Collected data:
Start of Block

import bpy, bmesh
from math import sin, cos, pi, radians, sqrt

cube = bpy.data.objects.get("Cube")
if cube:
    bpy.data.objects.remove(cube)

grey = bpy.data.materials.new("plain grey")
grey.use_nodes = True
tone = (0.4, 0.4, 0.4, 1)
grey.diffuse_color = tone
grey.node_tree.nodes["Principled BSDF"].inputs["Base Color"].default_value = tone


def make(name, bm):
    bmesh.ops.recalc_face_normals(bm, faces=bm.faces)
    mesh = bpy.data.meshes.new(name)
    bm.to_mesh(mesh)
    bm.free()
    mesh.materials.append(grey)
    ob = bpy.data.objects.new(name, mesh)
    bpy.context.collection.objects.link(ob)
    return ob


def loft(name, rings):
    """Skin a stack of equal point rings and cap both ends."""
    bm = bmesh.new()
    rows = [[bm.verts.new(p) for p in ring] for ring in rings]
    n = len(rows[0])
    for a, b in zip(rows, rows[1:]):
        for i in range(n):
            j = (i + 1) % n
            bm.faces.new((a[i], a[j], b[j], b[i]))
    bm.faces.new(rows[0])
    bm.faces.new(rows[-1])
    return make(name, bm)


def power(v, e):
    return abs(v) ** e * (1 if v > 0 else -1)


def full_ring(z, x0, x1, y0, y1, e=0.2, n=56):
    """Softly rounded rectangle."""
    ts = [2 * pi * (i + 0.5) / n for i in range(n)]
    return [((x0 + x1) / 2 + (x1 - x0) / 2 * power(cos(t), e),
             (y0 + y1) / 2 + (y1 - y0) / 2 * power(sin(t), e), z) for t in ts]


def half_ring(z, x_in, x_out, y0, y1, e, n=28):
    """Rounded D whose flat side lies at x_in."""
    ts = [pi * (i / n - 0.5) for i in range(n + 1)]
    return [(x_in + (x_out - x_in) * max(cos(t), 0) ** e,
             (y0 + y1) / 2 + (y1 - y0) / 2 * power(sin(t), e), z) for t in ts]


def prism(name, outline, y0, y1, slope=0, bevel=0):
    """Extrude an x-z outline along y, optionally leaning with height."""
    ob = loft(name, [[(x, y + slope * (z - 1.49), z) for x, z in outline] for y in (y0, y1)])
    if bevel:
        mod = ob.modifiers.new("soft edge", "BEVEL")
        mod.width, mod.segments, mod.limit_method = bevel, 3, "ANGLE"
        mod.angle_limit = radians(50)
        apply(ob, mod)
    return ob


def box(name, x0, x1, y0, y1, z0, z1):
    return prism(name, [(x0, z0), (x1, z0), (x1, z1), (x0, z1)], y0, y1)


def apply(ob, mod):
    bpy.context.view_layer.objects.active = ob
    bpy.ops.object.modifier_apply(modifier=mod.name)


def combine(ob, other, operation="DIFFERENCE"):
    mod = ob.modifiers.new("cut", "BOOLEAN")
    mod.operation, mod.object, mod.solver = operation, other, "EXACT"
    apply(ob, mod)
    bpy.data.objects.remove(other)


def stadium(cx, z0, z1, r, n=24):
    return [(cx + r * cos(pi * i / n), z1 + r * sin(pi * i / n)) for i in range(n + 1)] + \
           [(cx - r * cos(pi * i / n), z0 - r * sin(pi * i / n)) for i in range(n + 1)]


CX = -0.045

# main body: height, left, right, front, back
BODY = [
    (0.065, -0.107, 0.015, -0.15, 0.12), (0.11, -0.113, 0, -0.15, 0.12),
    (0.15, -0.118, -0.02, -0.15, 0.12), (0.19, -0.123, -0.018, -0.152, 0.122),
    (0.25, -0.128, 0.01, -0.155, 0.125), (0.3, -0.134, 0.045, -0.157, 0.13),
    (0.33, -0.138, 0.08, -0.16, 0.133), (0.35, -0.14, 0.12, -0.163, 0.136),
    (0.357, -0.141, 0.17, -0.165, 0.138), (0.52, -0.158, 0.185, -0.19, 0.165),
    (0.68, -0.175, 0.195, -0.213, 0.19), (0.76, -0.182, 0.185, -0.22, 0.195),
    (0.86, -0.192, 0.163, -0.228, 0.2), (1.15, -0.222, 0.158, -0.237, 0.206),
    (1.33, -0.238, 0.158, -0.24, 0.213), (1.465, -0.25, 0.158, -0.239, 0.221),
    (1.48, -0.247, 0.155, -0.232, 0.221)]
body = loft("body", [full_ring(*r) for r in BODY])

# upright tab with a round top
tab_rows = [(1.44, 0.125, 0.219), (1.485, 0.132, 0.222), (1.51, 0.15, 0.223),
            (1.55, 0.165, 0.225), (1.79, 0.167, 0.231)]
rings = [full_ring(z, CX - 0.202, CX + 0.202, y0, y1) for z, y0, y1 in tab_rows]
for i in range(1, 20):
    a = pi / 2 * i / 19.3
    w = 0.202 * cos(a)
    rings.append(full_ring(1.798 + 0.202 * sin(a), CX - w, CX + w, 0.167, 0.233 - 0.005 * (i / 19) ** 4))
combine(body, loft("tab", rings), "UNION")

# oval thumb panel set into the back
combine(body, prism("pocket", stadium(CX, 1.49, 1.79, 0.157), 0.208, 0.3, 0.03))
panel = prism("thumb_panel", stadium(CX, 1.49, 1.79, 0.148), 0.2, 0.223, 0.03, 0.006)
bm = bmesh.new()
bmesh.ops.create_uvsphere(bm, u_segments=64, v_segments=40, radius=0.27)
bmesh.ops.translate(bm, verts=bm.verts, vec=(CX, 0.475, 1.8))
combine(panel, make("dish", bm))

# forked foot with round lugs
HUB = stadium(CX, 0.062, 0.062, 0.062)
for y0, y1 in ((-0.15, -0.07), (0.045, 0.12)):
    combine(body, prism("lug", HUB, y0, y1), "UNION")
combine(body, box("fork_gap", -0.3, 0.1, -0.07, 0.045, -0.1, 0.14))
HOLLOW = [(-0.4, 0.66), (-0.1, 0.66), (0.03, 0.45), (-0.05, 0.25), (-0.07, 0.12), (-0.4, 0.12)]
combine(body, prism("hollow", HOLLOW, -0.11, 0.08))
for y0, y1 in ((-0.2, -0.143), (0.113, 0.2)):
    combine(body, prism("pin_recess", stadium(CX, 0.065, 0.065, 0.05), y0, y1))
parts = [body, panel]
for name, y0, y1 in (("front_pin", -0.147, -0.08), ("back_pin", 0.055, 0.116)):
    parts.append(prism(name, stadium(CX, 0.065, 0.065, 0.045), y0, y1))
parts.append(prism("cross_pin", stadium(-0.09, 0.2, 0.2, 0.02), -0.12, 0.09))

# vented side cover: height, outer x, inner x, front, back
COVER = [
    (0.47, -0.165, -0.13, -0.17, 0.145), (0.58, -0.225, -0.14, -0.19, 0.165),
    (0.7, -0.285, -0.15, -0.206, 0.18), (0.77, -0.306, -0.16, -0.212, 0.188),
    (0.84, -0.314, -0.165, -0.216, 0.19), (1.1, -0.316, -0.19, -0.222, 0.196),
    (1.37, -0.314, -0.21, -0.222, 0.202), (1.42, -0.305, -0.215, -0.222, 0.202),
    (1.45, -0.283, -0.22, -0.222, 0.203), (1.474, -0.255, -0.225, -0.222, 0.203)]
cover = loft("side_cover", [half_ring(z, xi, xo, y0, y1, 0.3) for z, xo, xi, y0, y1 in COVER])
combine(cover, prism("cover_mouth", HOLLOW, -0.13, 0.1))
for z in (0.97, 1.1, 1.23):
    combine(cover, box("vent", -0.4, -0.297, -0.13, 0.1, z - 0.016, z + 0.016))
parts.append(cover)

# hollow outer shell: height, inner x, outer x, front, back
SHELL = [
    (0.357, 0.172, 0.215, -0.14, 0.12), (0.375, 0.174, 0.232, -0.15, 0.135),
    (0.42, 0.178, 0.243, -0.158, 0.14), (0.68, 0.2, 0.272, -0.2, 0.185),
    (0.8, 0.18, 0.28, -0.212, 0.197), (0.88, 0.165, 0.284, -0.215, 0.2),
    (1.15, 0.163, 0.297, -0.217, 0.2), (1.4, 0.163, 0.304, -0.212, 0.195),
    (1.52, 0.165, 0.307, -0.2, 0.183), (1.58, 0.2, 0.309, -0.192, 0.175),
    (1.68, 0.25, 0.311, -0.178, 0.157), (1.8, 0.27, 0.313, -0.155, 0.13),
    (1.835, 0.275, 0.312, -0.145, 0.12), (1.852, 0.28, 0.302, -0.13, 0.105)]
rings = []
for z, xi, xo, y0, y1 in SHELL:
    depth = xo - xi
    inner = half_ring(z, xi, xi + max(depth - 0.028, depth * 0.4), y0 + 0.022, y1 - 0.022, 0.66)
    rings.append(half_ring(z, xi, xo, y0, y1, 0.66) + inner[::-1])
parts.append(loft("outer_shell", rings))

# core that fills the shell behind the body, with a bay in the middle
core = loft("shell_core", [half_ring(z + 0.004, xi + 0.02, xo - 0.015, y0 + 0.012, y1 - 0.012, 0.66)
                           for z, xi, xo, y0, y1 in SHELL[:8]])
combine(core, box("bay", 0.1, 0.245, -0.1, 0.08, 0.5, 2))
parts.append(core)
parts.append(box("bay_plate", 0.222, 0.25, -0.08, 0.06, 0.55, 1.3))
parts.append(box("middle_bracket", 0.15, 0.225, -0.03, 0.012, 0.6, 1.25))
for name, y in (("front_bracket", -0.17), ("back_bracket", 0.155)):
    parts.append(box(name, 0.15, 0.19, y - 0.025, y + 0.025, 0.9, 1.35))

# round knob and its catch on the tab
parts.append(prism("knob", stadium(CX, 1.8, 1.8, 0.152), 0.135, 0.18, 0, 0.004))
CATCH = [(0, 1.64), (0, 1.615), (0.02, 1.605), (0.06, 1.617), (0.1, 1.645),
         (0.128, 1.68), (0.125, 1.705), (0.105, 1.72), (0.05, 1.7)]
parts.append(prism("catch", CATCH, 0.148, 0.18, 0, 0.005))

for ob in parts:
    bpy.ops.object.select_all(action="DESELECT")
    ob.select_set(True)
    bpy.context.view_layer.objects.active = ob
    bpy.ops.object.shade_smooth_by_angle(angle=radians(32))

End of Block

◆ Work to complete ◆
In the records above, how many lines hold the string "faces"? Only the number should be given.

◆ The answer ◆
4